Caregiver burnout is when someone starts to reach their breaking point juggling the many responsibilities and stresses that come with being a caregiver. It can start to manifest mentally, emotionally, and physically. It’s similar to the burnout people experience from a challenging career or from raising young children without assistance. And, unfortunately, most people don’t recognize the signs until they hit rock bottom.
Dealing with Financial Stress
Many people who end up caring for their elderly parents are still employed outside the home. Advanced care needs often result in the need to leave work for an indeterminate amount of time, resulting in a loss of income. This experience can also mean higher out-of-pocket expenses to help with their parents’ care.
Financial stress is common for people who care for their elderly parents. This stress can manifest in a number of ways, and often has no end in sight. As a result, caregivers start to feel hopeless and overwhelmed, leading to depression and long-term health issues.
Dealing with Role Reversal
Shifting from the role of the child to the caregiver is often challenging for everyone involved. For the caregiver, it’s a complex, emotional experience to see one’s parents struggle. For the parents, yielding that sense of being the adult (even when the children have long since grown up) and giving up their independence can feel humiliating.
This role reversal can lead to arguments and tension that add to the stress of the situation for caregivers.
Sleep and Dietary Changes
Stress and emotional turmoil often manifest physically. Sleep and dietary changes are common for caregivers who don’t feel as though they have time to take care of themselves. This manifestation could present as insomnia, under-eating, over-eating, or substance abuse.
Tips for Dealing with Caregiver Stress
Fortunately, there are ways to ease the stress and emotional turmoil of the caregiver situation.
Ask for Help
First and foremost, don’t be afraid to ask for help. Treat your requests with the Bystander Effect in mind. The Bystander Effect is the assumption that someone else will call 911 during an emergency. As a result, no one calls. When asking for help, be specific about what you need from whom.
Additionally, look for support groups with people who are going through the same experience and can empathize.
Set Self-Care Goals
Set small daily self-care goals to put your health and wellness first. When you go on an airplane, you’re always advised to secure your own oxygen mask before helping the person next to you. Small goals surrounding healthy eating habits, mindfulness practices, and simple exercises can help you feel grounded and manage stress productively.
Use Community Resources
In addition, to support groups, there are often various resources available to help you as a caregiver.

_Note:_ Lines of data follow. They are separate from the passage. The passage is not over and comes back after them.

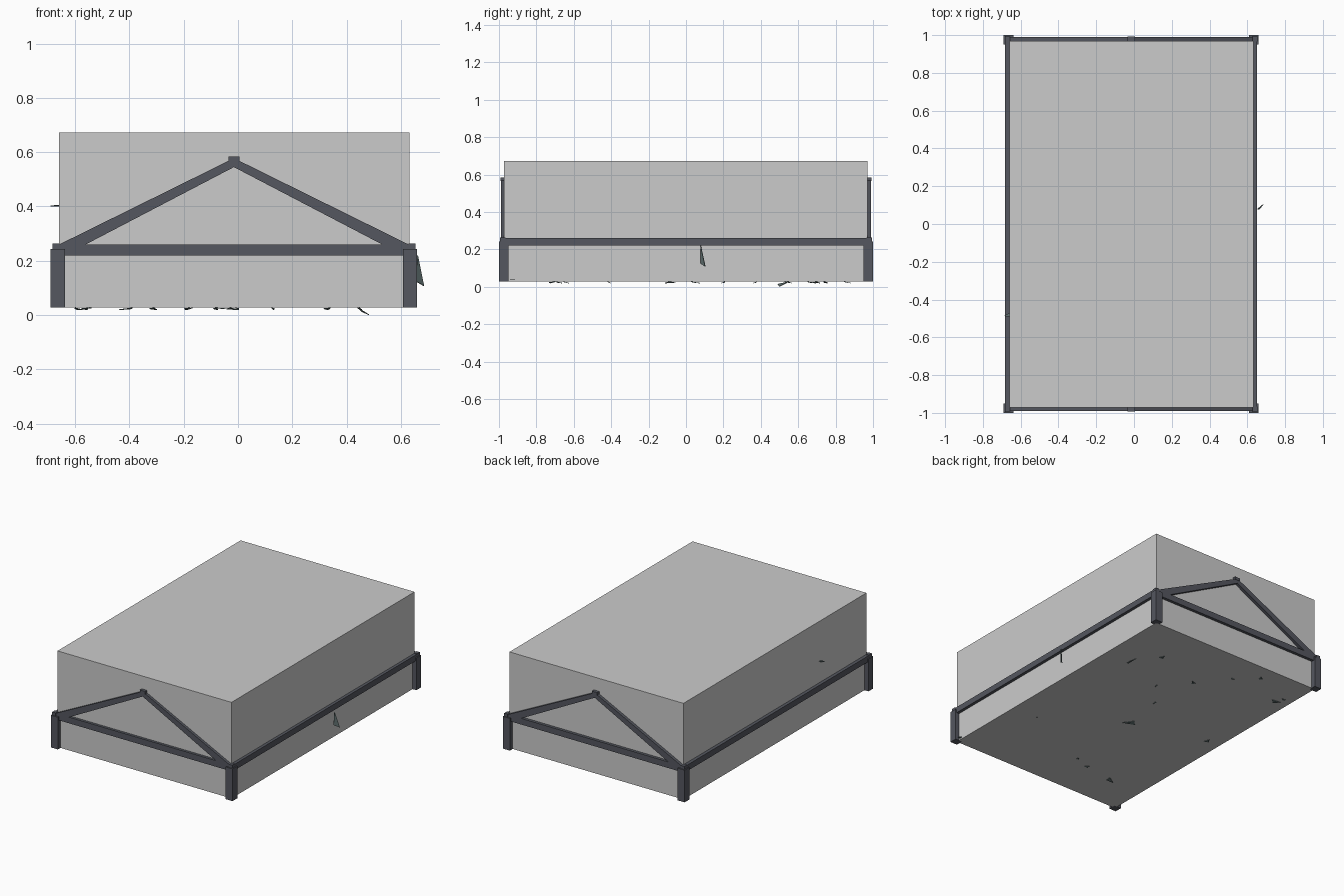
import bpy, bmesh, math, random
from mathutils import Vector, Euler

if "Cube" in bpy.data.objects:
    bpy.data.objects.remove(bpy.data.objects["Cube"])

random.seed(4)
CX = -0.015  # centre line of the frame


def material(name, col):
    m = bpy.data.materials.new(name)
    m.diffuse_color = col
    m.use_nodes = True
    m.node_tree.nodes["Principled BSDF"].inputs["Base Color"].default_value = m.diffuse_color
    return m


METAL = material("dark_metal", (0.09, 0.095, 0.115, 1))
GLASS = material("shard_glass", (0.13, 0.18, 0.18, 1))


def finish(name, bm, mat=None):
    bmesh.ops.recalc_face_normals(bm, faces=bm.faces)
    me = bpy.data.meshes.new(name)
    bm.to_mesh(me)
    bm.free()
    ob = bpy.data.objects.new(name, me)
    bpy.context.collection.objects.link(ob)
    if mat:
        me.materials.append(mat)
    return ob


def box(name, lo, hi, mat=None):
    bm = bmesh.new()
    bmesh.ops.create_cube(bm, size=1)
    lo, hi = Vector(lo), Vector(hi)
    for v in bm.verts:
        v.co = (lo + hi) / 2 + v.co * (hi - lo)
    return finish(name, bm, mat)


def plate(name, pts, y0, y1, mat):
    """Extrude an x-z outline from y0 to y1."""
    bm = bmesh.new()
    f = bm.faces.new([bm.verts.new((x, y0, z)) for x, z in pts])
    r = bmesh.ops.extrude_face_region(bm, geom=[f])
    vs = [g for g in r["geom"] if isinstance(g, bmesh.types.BMVert)]
    bmesh.ops.translate(bm, verts=vs, vec=(0, y1 - y0, 0))
    return finish(name, bm, mat)


def shard(name, pts, thick=(0, 0, 0.003)):
    """Thin triangular splinter."""
    bm = bmesh.new()
    t = Vector(thick)
    a = [bm.verts.new(p) for p in pts]
    b = [bm.verts.new(Vector(p) + t) for p in pts]
    bm.faces.new(a)
    bm.faces.new(b)
    for i in range(3):
        j = (i + 1) % 3
        bm.faces.new((a[i], a[j], b[j], b[i]))
    return finish(name, bm, GLASS)


# main block
box("main_block", (-0.66, -0.972, 0.027), (0.632, 0.97, 0.672))

# corner posts, top brackets and long side rails
for sx in (-1, 1):
    def span(a, b):
        return sorted((CX + sx * a, CX + sx * b))
    for sy in (-1, 1):
        x0, x1 = span(0.623, 0.675)
        y0, y1 = sorted((sy * 0.95, sy * 1.0))
        box("corner_post", (x0, y0, 0.027), (x1, y1, 0.243), METAL)
        x0, x1 = span(0.643, 0.669)
        y0, y1 = sorted((sy * 0.965, sy * 0.994))
        box("post_bracket", (x0, y0, 0.24), (x1, y1, 0.264), METAL)
    x0, x1 = span(0.645, 0.667)
    box("side_rail", (x0, -0.985, 0.22), (x1, 0.985, 0.26), METAL)

# gable trusses at both ends
for sy in (-1, 1):
    y0, y1 = sorted((sy * 0.97, sy * 0.99))
    box("gable_tie_beam", (CX - 0.65, y0, 0.219), (CX + 0.65, y1, 0.26), METAL)
    for sx in (-1, 1):
        pts = [(0.655, 0.245), (0.575, 0.245), (0, 0.545), (0, 0.578), (0.64, 0.262)]
        plate("gable_rafter", [(CX + sx * x, z) for x, z in pts], y0, y1, METAL)
    y0, y1 = sorted((sy * 0.968, sy * 0.992))
    box("apex_cap", (CX - 0.02, y0, 0.566), (CX + 0.02, y1, 0.585), METAL)

# splinters poking out of the floor: x, y, size
spots = [(.33, .67, .04), (-.02, .55, .04), (-.18, .745, .02), (-.31, .865, .035),
         (-.59, .75, .03), (-.57, .70, .05), (-.04, -.09, .075), (0, .2, .02),
         (.13, .37, .015), (-.56, .05, .04), (-.41, -.72, .05), (-.19, -.68, .03),
         (-.08, -.64, .025), (.45, -.41, .015)]
for x, y, s in spots:
    a = random.uniform(0, math.tau)
    rot = Euler((0, 0, a))
    tri = [(-s / 2, -s / 3, 0.025), (s * 0.6, 0, 0.018), (-s / 3, s / 3, 0.022)]
    shard("floor_shard", [rot.to_matrix() @ Vector(p) + Vector((x, y, 0)) for p in tri])
shard("hanging_shard", [(0.44, 0.55, 0.026), (0.455, 0.49, 0.012), (0.482, 0.50, 0.0)])

# splinters leaning out of the sides
shard("right_shard", [(0.66, 0.08, 0.22), (0.683, 0.105, 0.107), (0.653, 0.08, 0.125)], (0.003, -0.003, 0))
shard("left_shard", [(-0.64, -0.49, 0.400), (-0.69, -0.488, 0.400), (-0.65, -0.465, 0.402)], (0, 0, 0.004))
shard("corner_shard", [(0.62, -0.94, 0.035), (0.64, -0.915, 0.036), (0.65, -0.94, 0.037)])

This could include an income supplementation program to help you stay afloat while out of work. Look for local lending programs that let you borrow medical equipment, such as walkers and bath chairs. Take time to research community grants for installing ramps and senior-friendly accessibility. Finally, look into community respite programs to have someone help while you take a break.
Know When to Set Limits
Finally, know when enough is enough. Many caregivers hate the idea of sending their parents to an assisted living facility. However, making this difficult decision often results in a better life for all— parents included.
Caring for elderly parents is challenging for all involved. Remember to take care of yourself and reach out for support.